1) It is easy to learn
2) It has a REPL.
3) It has a large standard library, and most things things in the library are easy to use.
The library is not super abstracted and overly engineered like so many other tools.
4) It has a large universe of third party libraries that are useful and easy to install.
There are bindings to many C/C++ and Fortran libraries. Things like numpy, scipy, and matplotlib.
5) The language and its libraries work on Windows/Linux/Mac.
6) The language is good at allowing one to focus on the problem at hand without worrying so much about minutiae of the language.
7) It supports imperative and object-oriented programming and has some support for functional style programming with map, filter, lambdas and list comprehensions. The functional programming support is on the weak side, but at least there is something.
The language also has some down sides.
1) Python hides low level details from the programmer. As a student learning about programming, ones needs to understand this stuff. Thus 'C' should also be taught.

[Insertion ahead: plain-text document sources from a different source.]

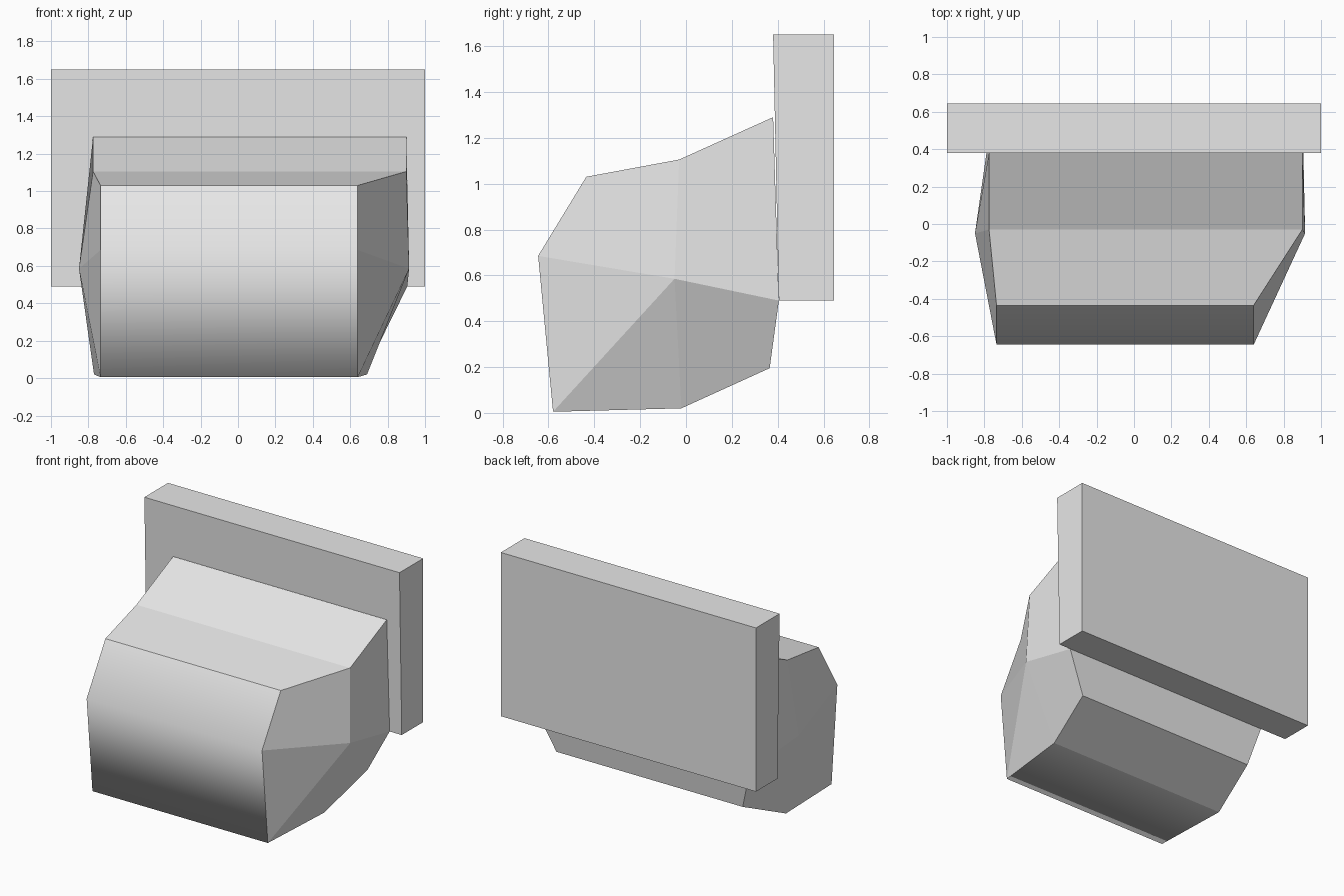
import bpy
import bmesh

cube = bpy.data.objects.get("Cube")
if cube:
    bpy.data.objects.remove(cube, do_unlink=True)

grey = bpy.data.materials.new("light_grey")
grey.use_nodes = True
grey.diffuse_color = (0.8, 0.8, 0.8, 1)
grey.node_tree.nodes["Principled BSDF"].inputs["Base Color"].default_value = (0.8, 0.8, 0.8, 1)


def finish(bm, name):
    bmesh.ops.recalc_face_normals(bm, faces=bm.faces)
    mesh = bpy.data.meshes.new(name)
    bm.to_mesh(mesh)
    bm.free()
    mesh.materials.append(grey)
    obj = bpy.data.objects.new(name, mesh)
    bpy.context.collection.objects.link(obj)
    return obj


def loft(bm, profile):
    """Stretch a side outline of (y, z, x_min, x_max) points across the width."""
    low = [bm.verts.new((a, y, z)) for y, z, a, b in profile]
    high = [bm.verts.new((b, y, z)) for y, z, a, b in profile]
    n = len(profile)
    bands = [bm.faces.new((low[i], low[(i + 1) % n], high[(i + 1) % n], high[i]))
             for i in range(n)]
    return low, high, bands


# Back plate, with a slightly sloping front
bm = bmesh.new()
plate = [(0.645, 0.49), (0.645, 1.65), (0.38, 1.65), (0.405, 0.49)]
low, high, bands = loft(bm, [(y, z, -1, 1) for y, z in plate])
bm.faces.new(low)
bm.faces.new(high)
finish(bm, "back_plate")

# Body outline, from the upper front edge down and around to the top
bm = bmesh.new()
outline = [
    (-0.435, 1.03, -0.735, 0.64),   # upper front
    (-0.645, 0.685, -0.735, 0.64),  # nose
    (-0.58, 0.005, -0.735, 0.64),   # lower front
    (-0.02, 0.02, -0.77, 0.69),     # underside
    (0.365, 0.195, -0.70, 0.76),    # lower back
    (0.405, 0.49, -0.785, 0.905),   # plate bottom
    (0.38, 1.29, -0.775, 0.90),     # plate joint
    (-0.03, 1.105, -0.775, 0.90),   # top crease
]
low, high, bands = loft(bm, outline)

# Each side bulges out to one point, with facets around it
for ring, x in ((low, -0.85), (high, 0.915)):
    peak = bm.verts.new((x, -0.05, 0.585))
    for corners in ((1, 0, 7), (7, 6, 5), (5, 4, 3), (3, 2), (2, 1)):
        bm.faces.new([peak] + [ring[i] for i in corners])

# Only the nose and underside are smooth; all other edges stay sharp
rounded = set(bands[:3])
for face in bm.faces:
    face.smooth = face in rounded
for edge in bm.edges:
    edge.smooth = all(f in rounded for f in edge.link_faces)
finish(bm, "body")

2) It has been my experience that dynamic typing is useful for relativity small single person tasks. Somewhere around 30,000 lines, one begins to wish for static type checking. However, one needs a good type system. The rise of generics has greatly improved modern statically typed languages.
After reading "Learn You a Haskell For Great Good", I think all programmers should learn Haskell.
It is not really just about learning Haskell either, but understanding the power of function abstraction, combinators, referential integrity, organizing data, and managing side effects.